If you look at Casio's current stable of G-Shocks, it's clear that the literal growth of these watches is showing no signs of slowing down. I mean, a big watch means you get MORE watch for your money right? That's our subconscious talking. So, as the proud owner of a 6-inch wrist, here's my mini-review on one of the mainstays of the XL lineup from Casio G-Shock, the GD-X6900-1.
I have to admit, I was apprehensive at first about the 6900 for two reasons.
1. Because the 6900 silhouette is THE most ubiquitous out of all the G-Shocks, to the general public. You don't feel like you're owning anything special or particularly cool.
2. The way the band is designed makes it stick out from the bezel and case at a most impractical angle. Look at the resin beams that prevent the band from curving down at a steeper angle in the picture below.
As a side-note: Made in Thailand, which is nice. Southeast Asia represent! (Not that the location of an automated factory line matters to me...)
That said, the 6900 (both the DW and the GDX) is the kind of watch that simply looks much, much better in person than in pictures, even the well-taken ones. It has a great mix of curved and angular surfaces that is absent from any other G-Shock that Casio has put out. So eventually I caved and got two DW's. So why get the GDX then?
If you've looked at my past reviews and posts, you'll know that I'm a sucker for big batteries, not just for their lifespan but also for the power they provide to a digital watch's basic functions.
The GDX has a 10-year battery, and probably as a result, also has one of the clearest positive AND negative displays around.
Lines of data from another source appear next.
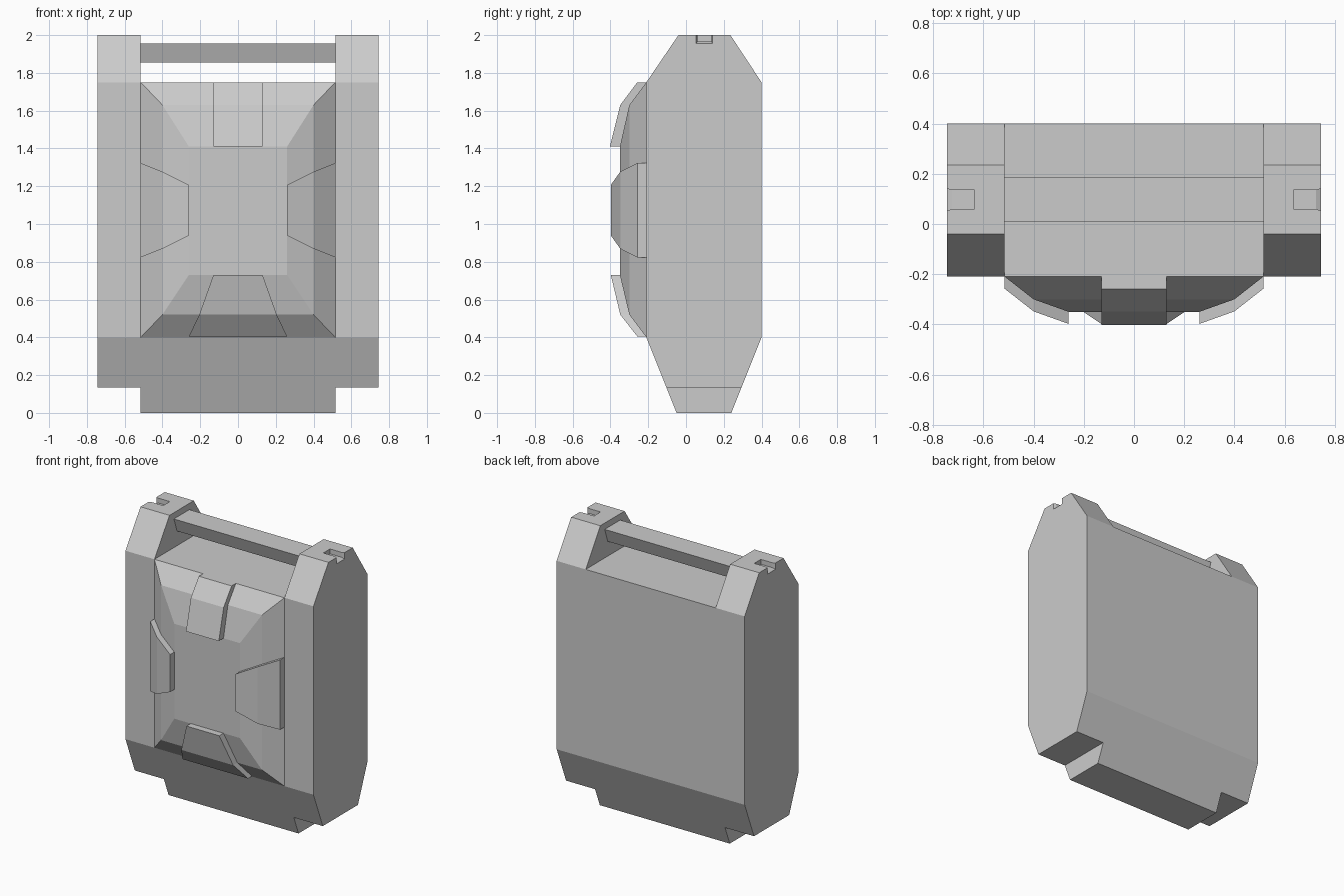
import bpy, bmesh

if "Cube" in bpy.data.objects:
    bpy.data.objects.remove(bpy.data.objects["Cube"])

def loft(name, rings, cap_start=True):
    """Skin a list of equal-length point rings and cap the ends."""
    bm = bmesh.new()
    vs = [[bm.verts.new(p) for p in r] for r in rings]
    n = len(rings[0])
    for a, b in zip(vs, vs[1:]):
        for i in range(n):
            j = (i + 1) % n
            bm.faces.new((a[i], a[j], b[j], b[i]))
    if cap_start:
        bm.faces.new(vs[0][::-1])
    bm.faces.new(vs[-1])
    bmesh.ops.recalc_face_normals(bm, faces=bm.faces)
    me = bpy.data.meshes.new(name)
    bm.to_mesh(me)
    bm.free()
    ob = bpy.data.objects.new(name, me)
    bpy.context.scene.collection.objects.link(ob)
    return ob

def extrude_x(name, profile, x0, x1):
    """Extrude a (y, z) profile along x."""
    return loft(name, [[(x, y, z) for y, z in profile] for x in (x0, x1)])

def box_ring(x, y0, y1, z0, z1):
    return [(x, y0, z0), (x, y1, z0), (x, y1, z1), (x, y0, z1)]

HALF, OUT = 0.515, 0.745

# Central body and carrying handle
extrude_x("body", [(-.21, 1.75), (.40, 1.75), (.40, .40), (.24, 0),
                   (-.05, 0), (-.21, .40)], -HALF, HALF)
extrude_x("handle", [(.01, 1.955), (.185, 1.955), (.15, 1.855), (.045, 1.855)],
          -HALF, HALF)

# Side columns with a small tapered notch in the top outer edge
column_profile = [(-.21, 1.75), (-.04, 2), (.235, 2), (.40, 1.75), (.40, .40),
                  (.294, .135), (-.104, .135), (-.21, .40)]
for side, s in (("left", -1), ("right", 1)):
    column = extrude_x(side + "_column", column_profile, s * HALF, s * OUT)
    cutter = loft(side + "_notch_cutter", [
        box_ring(s * .635, .06, .135, 1.965, 2.05),
        box_ring(s * .725, .06, .135, 1.965, 2.05),
        box_ring(s * .75, .05, .142, 1.952, 2.05)])
    cutter.hide_render = True
    cutter.hide_set(True)
    mod = column.modifiers.new("notch", 'BOOLEAN')
    mod.object = cutter
    mod.operation = 'DIFFERENCE'
    mod.solver = 'EXACT'

# Raised front panel, stepped in two slopes
panel_steps = [(-.21, .515, .40, 1.75), (-.30, .40, .52, 1.63),
               (-.35, .26, .73, 1.41)]
loft("front_panel", [[(-x, y, z0), (x, y, z0), (x, y, z1), (-x, y, z1)]
                     for y, x, z0, z1 in panel_steps], cap_start=False)

# Four clips that follow the panel slopes, raised above them
def clip(name, positions, widths, place):
    rings = []
    for p, w, y in zip(positions, widths, (-.21, -.30, -.35)):
        top = y - .048
        rings.append([place(p, -w, y), place(p, w, y),
                      place(p, w, top), place(p, -w, top)])
    loft(name, rings)

clip("top_clip", (1.75, 1.63, 1.41), (.13, .13, .13), lambda p, w, y: (w, y - (.005 if y < -.36 else 0), p))
clip("bottom_clip", (.405, .52, .73), (.26, .205, .13), lambda p, w, y: (w, y, p))
for side, s in (("left", -1), ("right", 1)):
    clip(side + "_clip", (.515, .40, .26), (.25, .204, .134),
         lambda p, w, y, s=s: (s * p, y, 1.073 + w))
It is also the loudest in my little collection so far. Also, world time and the dot-matrix day is another significant factor for me.
Here it is, along with my DW-D, another killer display, and the DW-6900ZB. The GD-X display is unfairly legible here because the light in centred on it - it's actually about the same as the DW-D.
Now, how does it drive? Despite the obscene dimensions (57.5×53.9×20.4mm)... yes TWENTY millimeters thick, it doesn't really feel that big. If anything, the greatest contributor to the oversized feeling is the stupid band that sticks out way too much. Take a look. Remember, this is a 6-inch (flat) wrist.
The band does seem to cause the watch head and the band itself to squeeze the wrist, making it fairly secure despite the gaps at the lugs. In fact, it's quite a firm squeeze. I wonder how the bigger-wristed guys wear it without their wrists being compressed uncomfortably.
An mm or two actually comes from the case backplate, which does help it look slightly slimmer when worn.
Aesthetically, the GDX shines, particularly this -1 model. It's supposed to be the basic model alongside the panda variant, but somehow it has ended up being one of the rarer ones.
The -1 has a satin sheen to the resin, kind of a oily look to it. It looks fantastic on the 6900 resin, whereas on the bulbous and rounder GA-100CB I owned previously, it looked out of place.
I love the little flashes of orange-yellow for the illuminator text and the main eye. Makes the watch look even more stealth than if it was completely monochrome, if that makes sense.
The faceplate is actually a matte dark grey rather than a black. Or maybe it's black but the satin sheen of the resin makes it look lighter than it actually is.
And my favourite - the buttons.
I really like the feel and look of the knurled plastic buttons. Their size over the DW buttons is also a plus, and the push action is really good as well. So yeah, if anything, the GDX is one good-looking watch.
Even the backlight is really good-looking. This is an LED - not EL.
Functionality-wise, it's as any other "basic" digital G-Shock. Nothing impressive, nothing really lacking (apart from HT on the other screens but Casio needs a reason to sell DWs after all).
A slight annoyance is the delay between screens when it shows you which function you're at. On the GDX, it seems to take about half a second longer than my other G's, like my GLX-5600. Yes, you get to see the three eyes do their crazy dance, but I want to use my timer NOW, dammit.
Either way, the watch has its quirks and its flaws, but it's also easy to see why so many people like it as well. It looks good, wears good, works good. And it doesn't look out of place at all if you don't stare at it on my wrist.